Dataset entries
*** Begin section ***

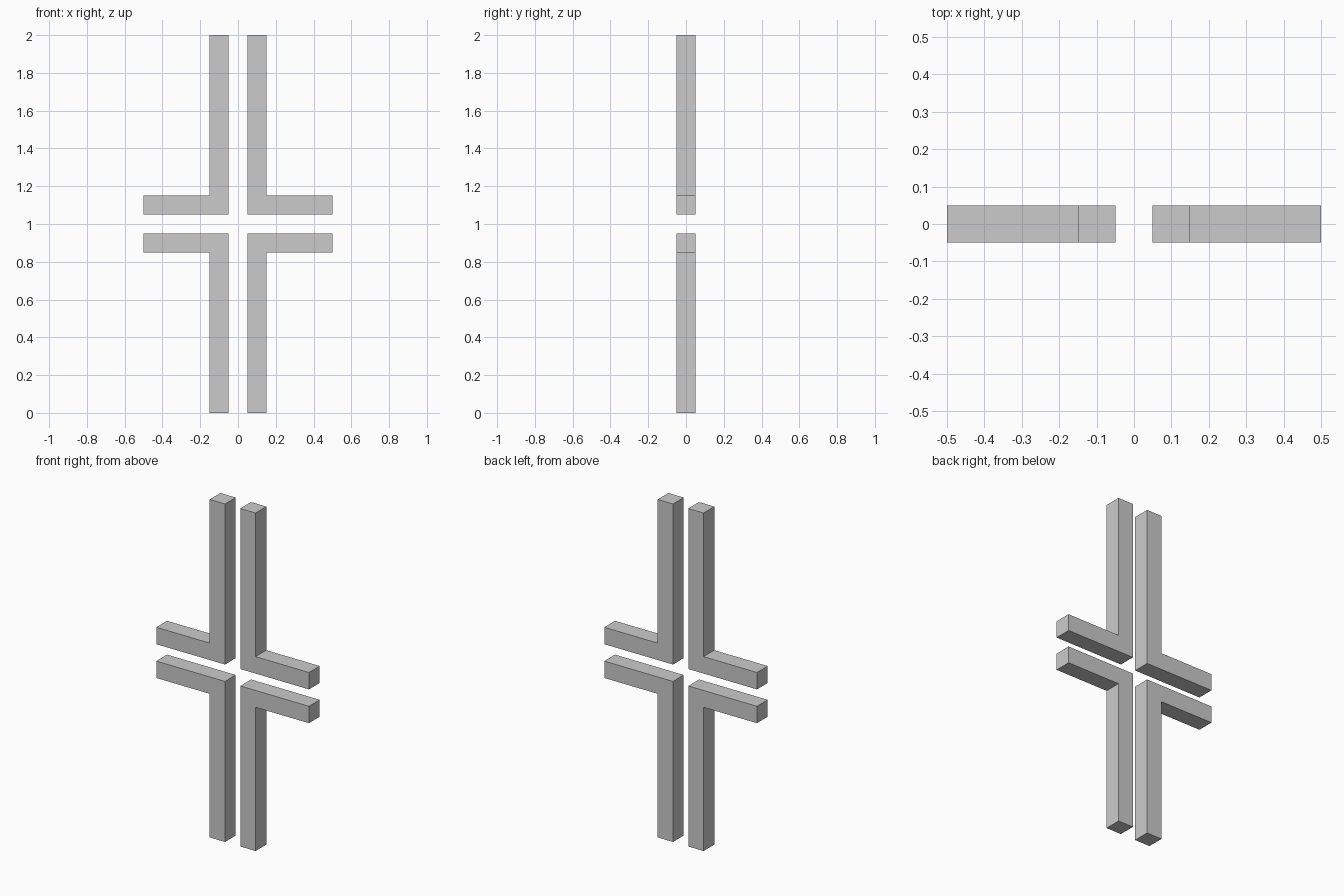
import bpy
import bmesh

cube = bpy.data.objects.get("Cube")
if cube:
    bpy.data.objects.remove(cube, do_unlink=True)

GAP = 0.05      # half the gap between brackets
BAR = 0.10      # square bar thickness
REACH = 0.50    # arm tip from the centre line
HEIGHT = 1.00   # post tip from the middle height

grey = bpy.data.materials.new("light_grey")
grey.use_nodes = True
colour = (0.6, 0.6, 0.6, 1)
grey.diffuse_color = colour
grey.node_tree.nodes["Principled BSDF"].inputs["Base Color"].default_value = colour


def bracket(name, side, up):
    """L-shaped bar with its corner near the centre, facing side and up."""
    inner = GAP + BAR
    profile = [(GAP, GAP), (REACH, GAP), (REACH, inner),
               (inner, inner), (inner, HEIGHT), (GAP, HEIGHT)]
    bm = bmesh.new()
    face = bm.faces.new([bm.verts.new((side * x, -BAR / 2, HEIGHT + up * z))
                         for x, z in profile])
    extruded = bmesh.ops.extrude_face_region(bm, geom=[face], use_keep_orig=True)
    moved = [v for v in extruded["geom"] if isinstance(v, bmesh.types.BMVert)]
    bmesh.ops.translate(bm, verts=moved, vec=(0, BAR, 0))
    bmesh.ops.recalc_face_normals(bm, faces=bm.faces)
    mesh = bpy.data.meshes.new(name)
    bm.to_mesh(mesh)
    bm.free()
    mesh.materials.append(grey)
    bpy.context.collection.objects.link(bpy.data.objects.new(name, mesh))


# Four brackets mirrored about the centre
for level, up in (("upper", 1), ("lower", -1)):
    for hand, side in (("left", 1), ("right", -1)):
        bracket(f"{level}_{hand}_bracket", side, up)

*** End section ***

» **What you will do**
With the line containing "bar with its" as the start and the last line of the entries as the end, print that whole span exactly.

» **Exercise output**
    """L-shaped bar with its corner near the centre, facing side and up."""
    inner = GAP + BAR
    profile = [(GAP, GAP), (REACH, GAP), (REACH, inner),
               (inner, inner), (inner, HEIGHT), (GAP, HEIGHT)]
    bm = bmesh.new()
    face = bm.faces.new([bm.verts.new((side * x, -BAR / 2, HEIGHT + up * z))
                         for x, z in profile])
    extruded = bmesh.ops.extrude_face_region(bm, geom=[face], use_keep_orig=True)
    moved = [v for v in extruded["geom"] if isinstance(v, bmesh.types.BMVert)]
    bmesh.ops.translate(bm, verts=moved, vec=(0, BAR, 0))
    bmesh.ops.recalc_face_normals(bm, faces=bm.faces)
    mesh = bpy.data.meshes.new(name)
    bm.to_mesh(mesh)
    bm.free()
    mesh.materials.append(grey)
    bpy.context.collection.objects.link(bpy.data.objects.new(name, mesh))


# Four brackets mirrored about the centre
for level, up in (("upper", 1), ("lower", -1)):
    for hand, side in (("left", 1), ("right", -1)):
        bracket(f"{level}_{hand}_bracket", side, up)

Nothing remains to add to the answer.